[WORK TO BE COMPLETED] Output the data in full. Keep every word exact and exclude the pictures.

Content starts

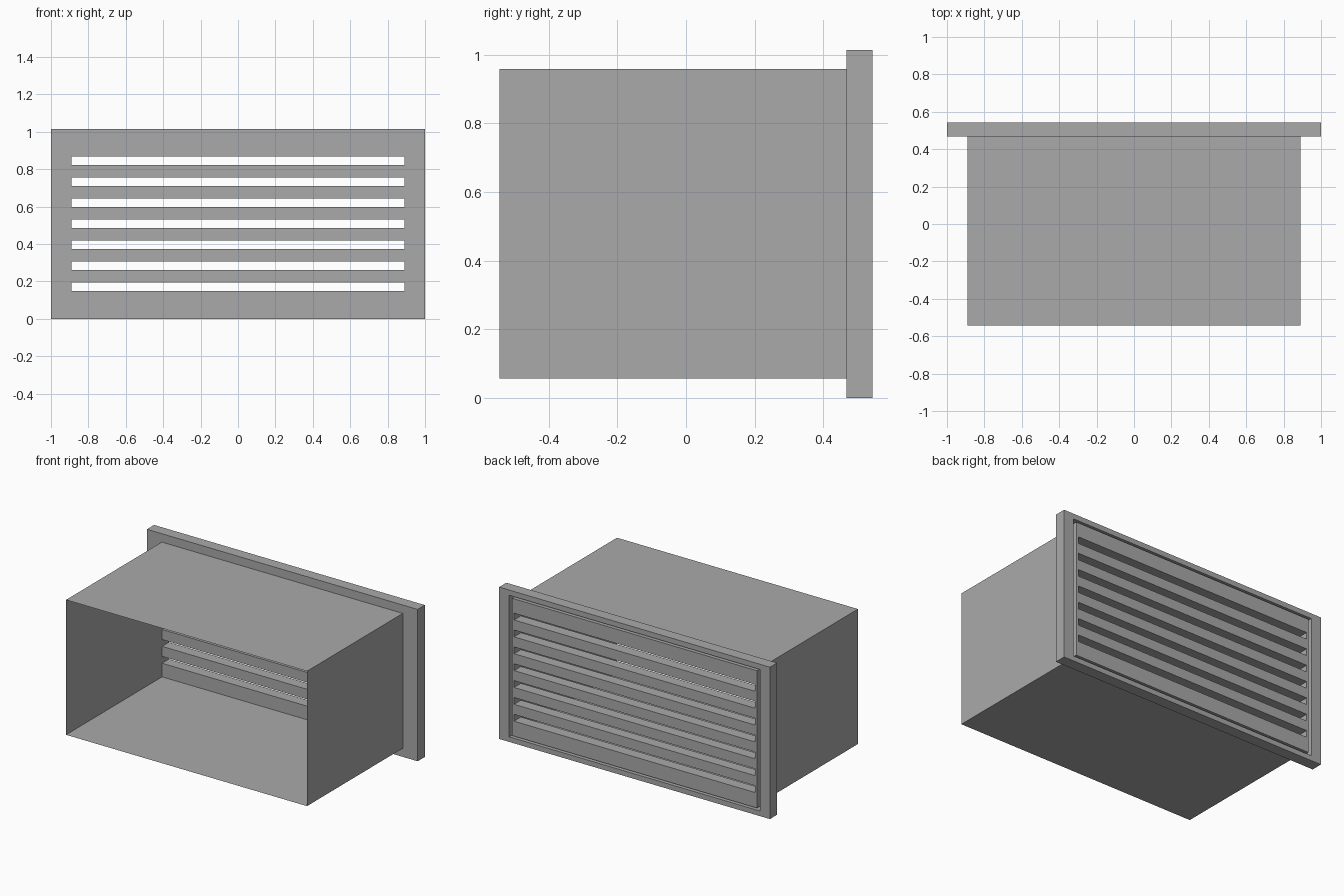
import bpy, bmesh

if "Cube" in bpy.data.objects:
    bpy.data.objects.remove(bpy.data.objects["Cube"])

# Dark grey paint
paint = bpy.data.materials.new("dark_grey_paint")
paint.diffuse_color = (0.4, 0.4, 0.4, 1)
paint.use_nodes = True
paint.node_tree.nodes["Principled BSDF"].inputs["Base Color"].default_value = paint.diffuse_color


def finish(bm, name):
    bmesh.ops.recalc_face_normals(bm, faces=bm.faces)
    me = bpy.data.meshes.new(name)
    bm.to_mesh(me)
    bm.free()
    me.materials.append(paint)
    ob = bpy.data.objects.new(name, me)
    bpy.context.collection.objects.link(ob)
    return ob


def box(name, x0, x1, y0, y1, z0, z1):
    bm = bmesh.new()
    bmesh.ops.create_cube(bm, size=1)
    for v in bm.verts:
        v.co = (x1 if v.co.x > 0 else x0, y1 if v.co.y > 0 else y0, z1 if v.co.z > 0 else z0)
    return finish(bm, name)


def loop(bm, hx, z0, z1, y):
    return [bm.verts.new((x, y, z)) for x, z in ((-hx, z0), (hx, z0), (hx, z1), (-hx, z1))]


def loft(name, sections, closed=False):
    """Skin a chain of rectangles given as (half width, z0, z1, y)."""
    bm = bmesh.new()
    loops = [loop(bm, *s) for s in sections]
    pairs = list(zip(loops, loops[1:]))
    if closed:
        pairs.append((loops[-1], loops[0]))
    for a, b in pairs:
        for i in range(4):
            j = (i + 1) % 4
            bm.faces.new((a[i], a[j], b[j], b[i]))
    return finish(bm, name)


FRONT, BACK, SEAT, STEP = -0.543, 0.543, 0.467, 0.49
DUCT = (0.89, 0.057, 0.958)
OPENING = (0.926, 0.034, 0.979)
PANEL = (0.905, 0.048, 0.965)
PITCH, GAP, FIRST = 0.1126, 0.0455, 0.148

# Thin open sleeve
loft("duct_sleeve", [(*DUCT, FRONT), (*DUCT, SEAT)])

# Flange with a stepped recess on the back
loft("flange", [(1, 0, 1.014, SEAT), (1, 0, 1.014, BACK), (*OPENING, BACK),
                (*OPENING, STEP), (*DUCT, STEP), (*DUCT, SEAT)], closed=True)

# Slim grille frame, separated from the flange by a groove
loft("grille_frame", [(*PANEL, STEP), (*PANEL, BACK), (*DUCT, BACK), (*DUCT, STEP)], closed=True)

# Solid bars at bottom and top, slats between
SLAT_FRONT = 0.47
box("bottom_bar", -0.89, 0.89, SLAT_FRONT, BACK, DUCT[1], FIRST)
box("top_bar", -0.89, 0.89, SLAT_FRONT, BACK, FIRST + 6 * PITCH + GAP, DUCT[2])
for i in range(6):
    z = FIRST + GAP + i * PITCH
    box(f"slat_{i + 1}", -0.89, 0.89, SLAT_FRONT, BACK, z, z + PITCH - GAP)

Content ends

[RESULT OF THE EXERCISE]
import bpy, bmesh

if "Cube" in bpy.data.objects:
    bpy.data.objects.remove(bpy.data.objects["Cube"])

# Dark grey paint
paint = bpy.data.materials.new("dark_grey_paint")
paint.diffuse_color = (0.4, 0.4, 0.4, 1)
paint.use_nodes = True
paint.node_tree.nodes["Principled BSDF"].inputs["Base Color"].default_value = paint.diffuse_color


def finish(bm, name):
    bmesh.ops.recalc_face_normals(bm, faces=bm.faces)
    me = bpy.data.meshes.new(name)
    bm.to_mesh(me)
    bm.free()
    me.materials.append(paint)
    ob = bpy.data.objects.new(name, me)
    bpy.context.collection.objects.link(ob)
    return ob


def box(name, x0, x1, y0, y1, z0, z1):
    bm = bmesh.new()
    bmesh.ops.create_cube(bm, size=1)
    for v in bm.verts:
        v.co = (x1 if v.co.x > 0 else x0, y1 if v.co.y > 0 else y0, z1 if v.co.z > 0 else z0)
    return finish(bm, name)


def loop(bm, hx, z0, z1, y):
    return [bm.verts.new((x, y, z)) for x, z in ((-hx, z0), (hx, z0), (hx, z1), (-hx, z1))]


def loft(name, sections, closed=False):
    """Skin a chain of rectangles given as (half width, z0, z1, y)."""
    bm = bmesh.new()
    loops = [loop(bm, *s) for s in sections]
    pairs = list(zip(loops, loops[1:]))
    if closed:
        pairs.append((loops[-1], loops[0]))
    for a, b in pairs:
        for i in range(4):
            j = (i + 1) % 4
            bm.faces.new((a[i], a[j], b[j], b[i]))
    return finish(bm, name)


FRONT, BACK, SEAT, STEP = -0.543, 0.543, 0.467, 0.49
DUCT = (0.89, 0.057, 0.958)
OPENING = (0.926, 0.034, 0.979)
PANEL = (0.905, 0.048, 0.965)
PITCH, GAP, FIRST = 0.1126, 0.0455, 0.148

# Thin open sleeve
loft("duct_sleeve", [(*DUCT, FRONT), (*DUCT, SEAT)])

# Flange with a stepped recess on the back
loft("flange", [(1, 0, 1.014, SEAT), (1, 0, 1.014, BACK), (*OPENING, BACK),
                (*OPENING, STEP), (*DUCT, STEP), (*DUCT, SEAT)], closed=True)

# Slim grille frame, separated from the flange by a groove
loft("grille_frame", [(*PANEL, STEP), (*PANEL, BACK), (*DUCT, BACK), (*DUCT, STEP)], closed=True)

# Solid bars at bottom and top, slats between
SLAT_FRONT = 0.47
box("bottom_bar", -0.89, 0.89, SLAT_FRONT, BACK, DUCT[1], FIRST)
box("top_bar", -0.89, 0.89, SLAT_FRONT, BACK, FIRST + 6 * PITCH + GAP, DUCT[2])
for i in range(6):
    z = FIRST + GAP + i * PITCH
    box(f"slat_{i + 1}", -0.89, 0.89, SLAT_FRONT, BACK, z, z + PITCH - GAP)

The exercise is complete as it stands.